The movie advances the “Hunger Games” story in serviceable fashion. Katniss and her partner Peeta are compelled by Snow to leave their grim coal mining town and embark on a promotional tour of Panem’s other heavily oppressed districts. Snow also forces them to continue posing as girlfriend-boyfriend (“Our two lethal lovers!” Flickerman crows during a TV appearance) to add bogus romance to the grisly government narrative. Their ultimate destination is the Capitol, where Katniss’ stylist, Cinna (Lenny Kravitz), once again decks her out in about a half-pound of mascara and familiar fiery gowns (one of which unwisely announces his own rebel sympathies). After meeting their fellow contestants (“I want them all dead!” Snow hisses to Plutarch), they’re off to the arena — this time a hot, thick jungle arranged around a big lagoon with a Tilt-A-Whirl-style “cornucopia” of weapons at its center. The games begin.
Plutarch and Snow watch via video feed as the contestants are assaulted and knocked off by an unrelenting array of perils — an attack by giant baboons among the most fearsome. Director Lawrence stages all of this with sleek economy — there’s rarely a scene that lasts a moment longer than it should — and he skillfully balances the movie’s action with quieter interludes of plot-pushing conversation and even some chaste PG-13 nuzzling. Things grow dark at the end, as you know they must — until Katniss pulls one last arrow from her apparently bottomless quiver.
The movie was partly shot with Imax cameras for maximum widescreen impact, and you may be very happy to know that it’s not in 3-D. It is the middle installment of this story (the concluding chapter, profit-stretchingly broken into two films, will be released over the next two years), but it stands fairly well on its own. Apart from Sutherland — who, I think, murmurs too much to be convincing as a really rotten guy — the performers are well-suited to their roles and seem to be having fun with them.
The movie is tricked out with an expected component of digital and animatronic enhancements. But its most special effect, once again, is Jennifer Lawrence.

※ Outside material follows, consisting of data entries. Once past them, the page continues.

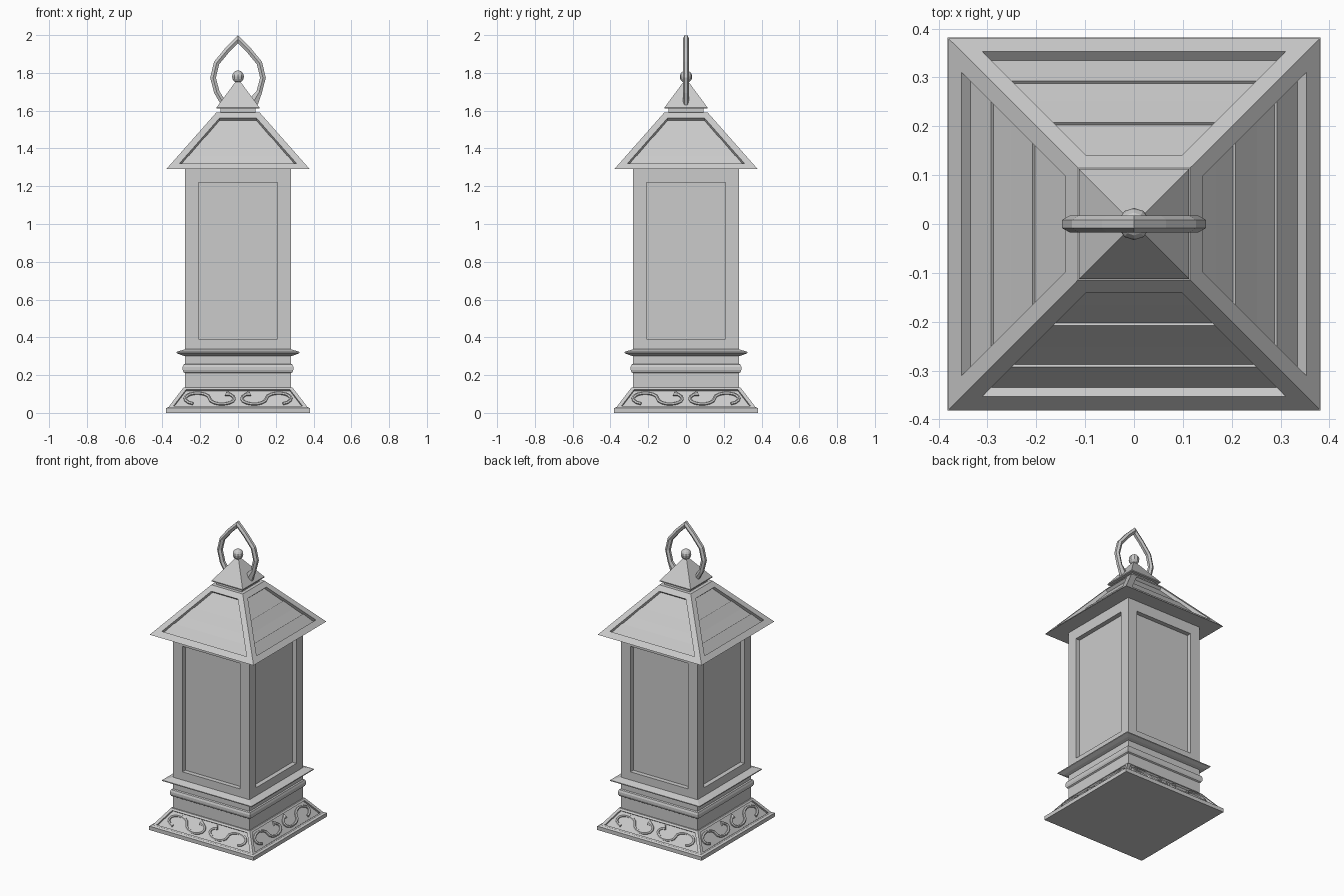
import bpy, bmesh, math
from mathutils import Vector, Matrix

if "Cube" in bpy.data.objects:
    bpy.data.objects.remove(bpy.data.objects["Cube"])

metal = bpy.data.materials.new("plain_grey")
metal.use_nodes = True
GREY = (0.6, 0.6, 0.6, 1)
metal.diffuse_color = GREY
metal.node_tree.nodes["Principled BSDF"].inputs["Base Color"].default_value = GREY


def finish(bm, name):
    bmesh.ops.remove_doubles(bm, verts=bm.verts, dist=1e-5)
    bmesh.ops.recalc_face_normals(bm, faces=bm.faces)
    mesh = bpy.data.meshes.new(name)
    bm.to_mesh(mesh)
    bm.free()
    mesh.materials.append(metal)
    obj = bpy.data.objects.new(name, mesh)
    bpy.context.scene.collection.objects.link(obj)
    return obj


def add_face(bm, points):
    unique = [p for i, p in enumerate(points) if (p - points[i - 1]).length > 1e-6]
    if len(unique) > 2:
        bm.faces.new([bm.verts.new(p) for p in unique])


def square_loft(name, profile):
    """Stack square rings given as (half width, height)."""
    bm = bmesh.new()
    rings = [[Vector((sx * h, sy * h, z)) for sx, sy in ((-1, -1), (1, -1), (1, 1), (-1, 1))]
             for h, z in profile]
    for a, b in zip(rings, rings[1:]):
        for i in range(4):
            j = (i + 1) % 4
            add_face(bm, [a[i], a[j], b[j], b[i]])
    add_face(bm, rings[0])
    add_face(bm, rings[-1])
    return finish(bm, name)


def slope(bot, top, t, depth=0):
    """Point (half width, height) on a side, sunk by depth along its normal."""
    bot, top = Vector(bot), Vector(top)
    d = (top - bot).normalized()
    return bot.lerp(top, t) - depth * Vector((d.y, -d.x))


def panelled_block(name, bot, top, margin, rows):
    """Four-sided block with a sunken panel per side; rows are (fraction, depth)."""
    bm = bmesh.new()
    for k in range(4):
        turn = Matrix.Rotation(k * math.pi / 2, 3, 'Z')

        def pair(half, hz):
            return [turn @ Vector((s * half, -hz[0], hz[1])) for s in (-1, 1)]
        low, high = pair(bot[0], bot), pair(top[0], top)
        rim, floor = [], []
        for t, depth in rows:
            edge = slope(bot, top, t)
            rim.append(pair(edge[0] - margin, edge))
            floor.append(pair(edge[0] - margin, slope(bot, top, t, depth)))
        # frame
        add_face(bm, [low[0], low[1], rim[0][1], rim[0][0]])
        add_face(bm, [high[0], high[1], rim[-1][1], rim[-1][0]])
        for s in (0, 1):
            add_face(bm, [low[s]] + [r[s] for r in rim] + [high[s]])
        # panel floor and its walls
        for i in range(len(rows) - 1):
            add_face(bm, [floor[i][0], floor[i][1], floor[i + 1][1], floor[i + 1][0]])
            for s in (0, 1):
                add_face(bm, [rim[i][s], rim[i + 1][s], floor[i + 1][s], floor[i][s]])
        for i in (0, -1):
            add_face(bm, [rim[i][0], rim[i][1], floor[i][1], floor[i][0]])
    for h, z in (bot, top):
        add_face(bm, [Vector((sx * h, sy * h, z)) for sx, sy in ((-1, -1), (1, -1), (1, 1), (-1, 1))])
    return finish(bm, name)


def sweep(bm, path, normal, radius, sides=6):
    """Mitred tube along a path lying in the plane of the normal."""
    rings = []
    for i, p in enumerate(path):
        before = (p - path[max(i - 1, 0)]).normalized()
        after = (path[min(i + 1, len(path) - 1)] - p).normalized()
        tangent = (before + after).normalized()
        across = tangent.cross(normal) / max(tangent.dot(after or before), 0.5)
        rings.append([p + radius * (math.cos(a) * across + math.sin(a) * normal)
                      for a in (math.tau * (j + 0.5) / sides for j in range(sides))])
    for a, b in zip(rings, rings[1:]):
        for j in range(sides):
            n = (j + 1) % sides
            add_face(bm, [a[j], a[n], b[n], b[j]])
    add_face(bm, rings[0])
    add_face(bm, rings[-1])


# Base: plinth and sloping skirt with sunken panels
square_loft("plinth", [(0.382, 0), (0.382, 0.025), (0.37, 0.03)])
SKIRT = ((0.37, 0.028), (0.288, 0.135))
panelled_block("skirt", *SKIRT, 0.022, [(0.09, 0.012), (0.9, 0.012)])

# Scroll ornaments, an S and its mirror on each side
bm = bmesh.new()
for k in range(4):
    turn = Matrix.Rotation(k * math.pi / 2, 3, 'Z')
    run = Vector(SKIRT[1]) - Vector(SKIRT[0])
    outward = Vector((0, -run.y, -run.x)).normalized()
    arcs = [(-0.215, math.radians(a)) for a in range(250, 0, -25)]
    arcs += [(-0.085, math.radians(a)) for a in range(180, 431, 25)]
    for side in (1, -1):
        path = []
        for cx, a in arcs:
            hz = slope(*SKIRT, 0.5 + 0.27 * math.sin(a), 0.009)
            path.append(turn @ Vector((side * (cx + 0.065 * math.cos(a)), -hz[0], hz[1])))
        sweep(bm, path, turn @ outward, 0.009)
finish(bm, "scroll_ornaments")

# Pedestal with rounded bead and projecting ledge
square_loft("pedestal", [(0.28, 0.13), (0.28, 0.21), (0.288, 0.215), (0.293, 0.228), (0.293, 0.243),
                         (0.288, 0.256), (0.28, 0.26), (0.28, 0.3)])
square_loft("ledge", [(0.28, 0.3), (0.3, 0.306), (0.326, 0.317), (0.326, 0.323), (0.28, 0.337)])

# Body with a sunken panel on each side
panelled_block("body", (0.28, 0.335), (0.28, 1.29), 0.07, [(0.058, 0.03), (0.927, 0.03)])

# Roof with stepped boards inside a frame
boards = [(0.353, 0.024), (0.306, 0.018), (0.306, 0.024), (0.268, 0.022),
          (0.221, 0.018), (0.221, 0.024), (0.183, 0.022), (0.14, 0.02)]
panelled_block("roof", (0.38, 1.29), (0.115, 1.59), 0.043,
               [((0.38 - h) / 0.265, d) for h, d in boards])

# Neck and pyramid cap
square_loft("neck", [(0.093, 1.585), (0.093, 1.615)])
square_loft("cap", [(0.113, 1.612), (0.113, 1.618), (0.004, 1.765)])

# Ball finial
bm = bmesh.new()
bmesh.ops.create_uvsphere(bm, u_segments=10, v_segments=8, radius=0.033,
                          matrix=Matrix.Translation((0, 0, 1.78)))
finish(bm, "ball_finial")

# Pointed carrying ring
half = [(0.075, 1.635), (0.113, 1.7), (0.132, 1.775), (0.113, 1.853), (0.055, 1.923)]
outline = [(-x, z) for x, z in half] + [(0, 1.978)] + half[::-1]
bm = bmesh.new()
sweep(bm, [Vector((x, 0, z)) for x, z in outline], Vector((0, 1, 0)), 0.017)
finish(bm, "carrying_ring")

Her deep talent as an actor is barely called upon here, but her serene beauty anchors the film. She’s required only to glow, and she does. And that’s enough.